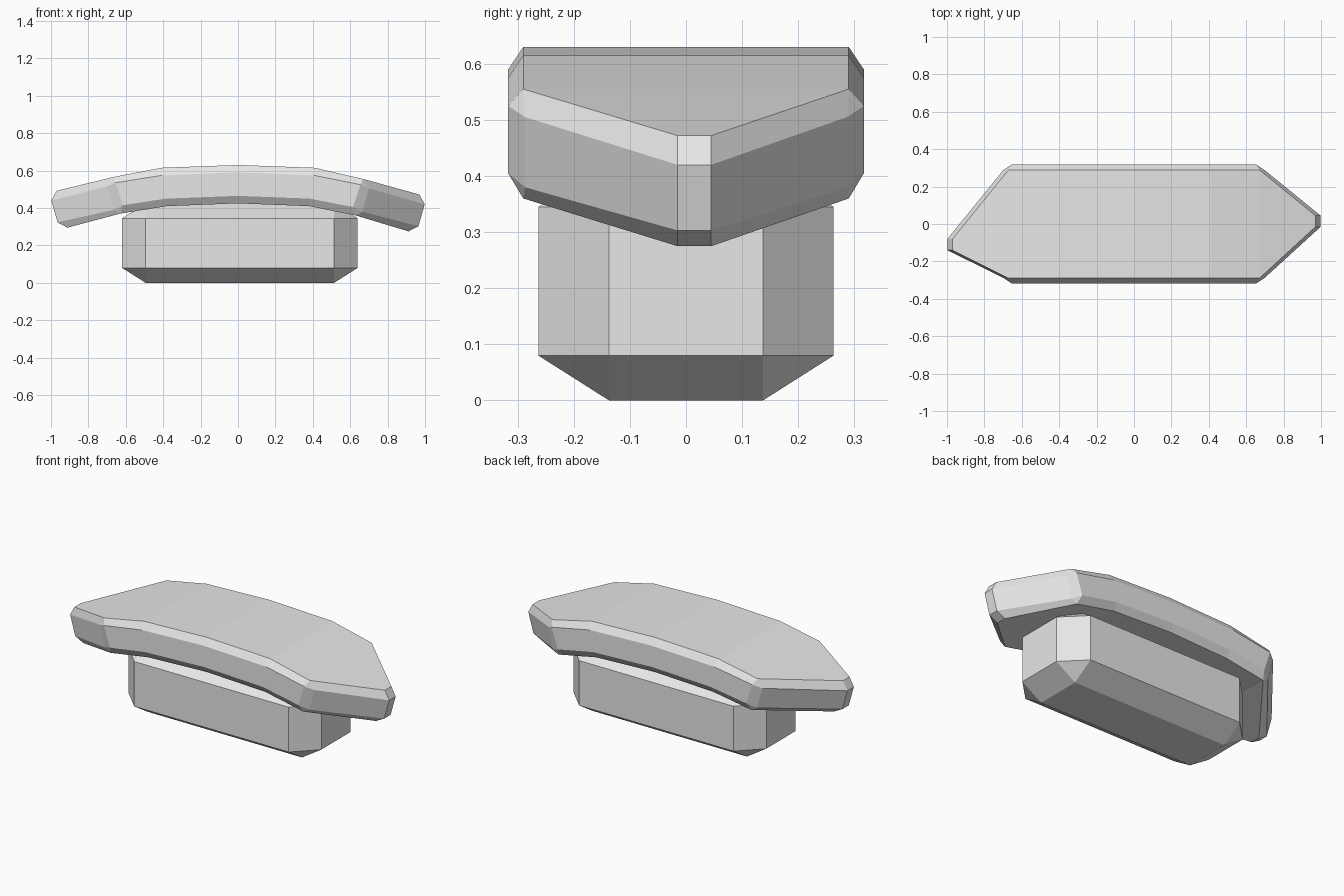
import bpy, bmesh
from mathutils import Vector

cube = bpy.data.objects.get("Cube")
if cube:
    bpy.data.objects.remove(cube, do_unlink=True)

grey = bpy.data.materials.new("light_grey")
grey.use_nodes = True
grey.diffuse_color = (0.8, 0.8, 0.8, 1)
grey.node_tree.nodes["Principled BSDF"].inputs["Base Color"].default_value = (0.8, 0.8, 0.8, 1)


def finish(name, bm):
    bmesh.ops.recalc_face_normals(bm, faces=bm.faces)
    mesh = bpy.data.meshes.new(name)
    bm.to_mesh(mesh)
    bm.free()
    mesh.materials.append(grey)
    obj = bpy.data.objects.new(name, mesh)
    bpy.context.collection.objects.link(obj)
    return obj


# Base block: chamfered box, squashed in height
bm = bmesh.new()
bmesh.ops.create_cube(bm, size=1)
bmesh.ops.scale(bm, vec=(1.26, 0.526, 0.67), verts=bm.verts)
bmesh.ops.bevel(bm, geom=bm.edges[:], offset=0.126, segments=1, affect='EDGES')
bmesh.ops.scale(bm, vec=(1, 1, 0.425 / 0.67), verts=bm.verts)
bmesh.ops.translate(bm, vec=(0.01, 0, 0.2125), verts=bm.verts)
finish("base_block", bm)

# Curved slab: each level lists (x, z, half depth) from the middle to one tip
TIP = 0.03
levels = [
    [(0, .63, .29), (.41, .615, .29), (.67, .555, .29), (.67, .555, .29), (.97, .472, TIP)],
    [(0, .59, .317), (.405, .575, .317), (.655, .525, .317), (.70, .505, .287), (.998, .42, TIP)],
    [(0, .465, .317), (.385, .45, .317), (.615, .405, .317), (.665, .38, .287), (.965, .303, TIP)],
    [(0, .425, .29), (.38, .41, .29), (.63, .36, .29), (.63, .36, .29), (.912, .275, TIP)],
]


def station(bm, i, side):
    """Cross-section ring; the tips sit off centre and the left one is a bit lower."""
    lift = (0, 0, .01, .01, .02)[i] if side < 0 else 0
    shift = 0 if i < 4 else (.015 if side > 0 else -.11)

    def point(level, s):
        x, z, w = level[i]
        return bm.verts.new(Vector((side * x, s * w + shift, z + lift)))
    return [point(l, 1) for l in levels] + [point(l, -1) for l in reversed(levels)]


bm = bmesh.new()
rings = [station(bm, i, -1) for i in (4, 3, 2, 1)] + [station(bm, i, 1) for i in range(5)]
for a, b in zip(rings, rings[1:]):
    for k in range(8):
        n = (k + 1) % 8
        bm.faces.new((a[k], a[n], b[n], b[k]))
for r in (rings[0], rings[-1]):
    for k in range(3):
        bm.faces.new((r[k], r[k + 1], r[6 - k], r[7 - k]))
bmesh.ops.remove_doubles(bm, verts=bm.verts, dist=0.0005)
finish("curved_slab", bm)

-- -- --

§ **What to work on**:
Show, from the listing above, every line holding the word "faces".

§ **Exercise response**:
    bmesh.ops.recalc_face_normals(bm, faces=bm.faces)
        bm.faces.new((a[k], a[n], b[n], b[k]))
        bm.faces.new((r[k], r[k + 1], r[6 - k], r[7 - k]))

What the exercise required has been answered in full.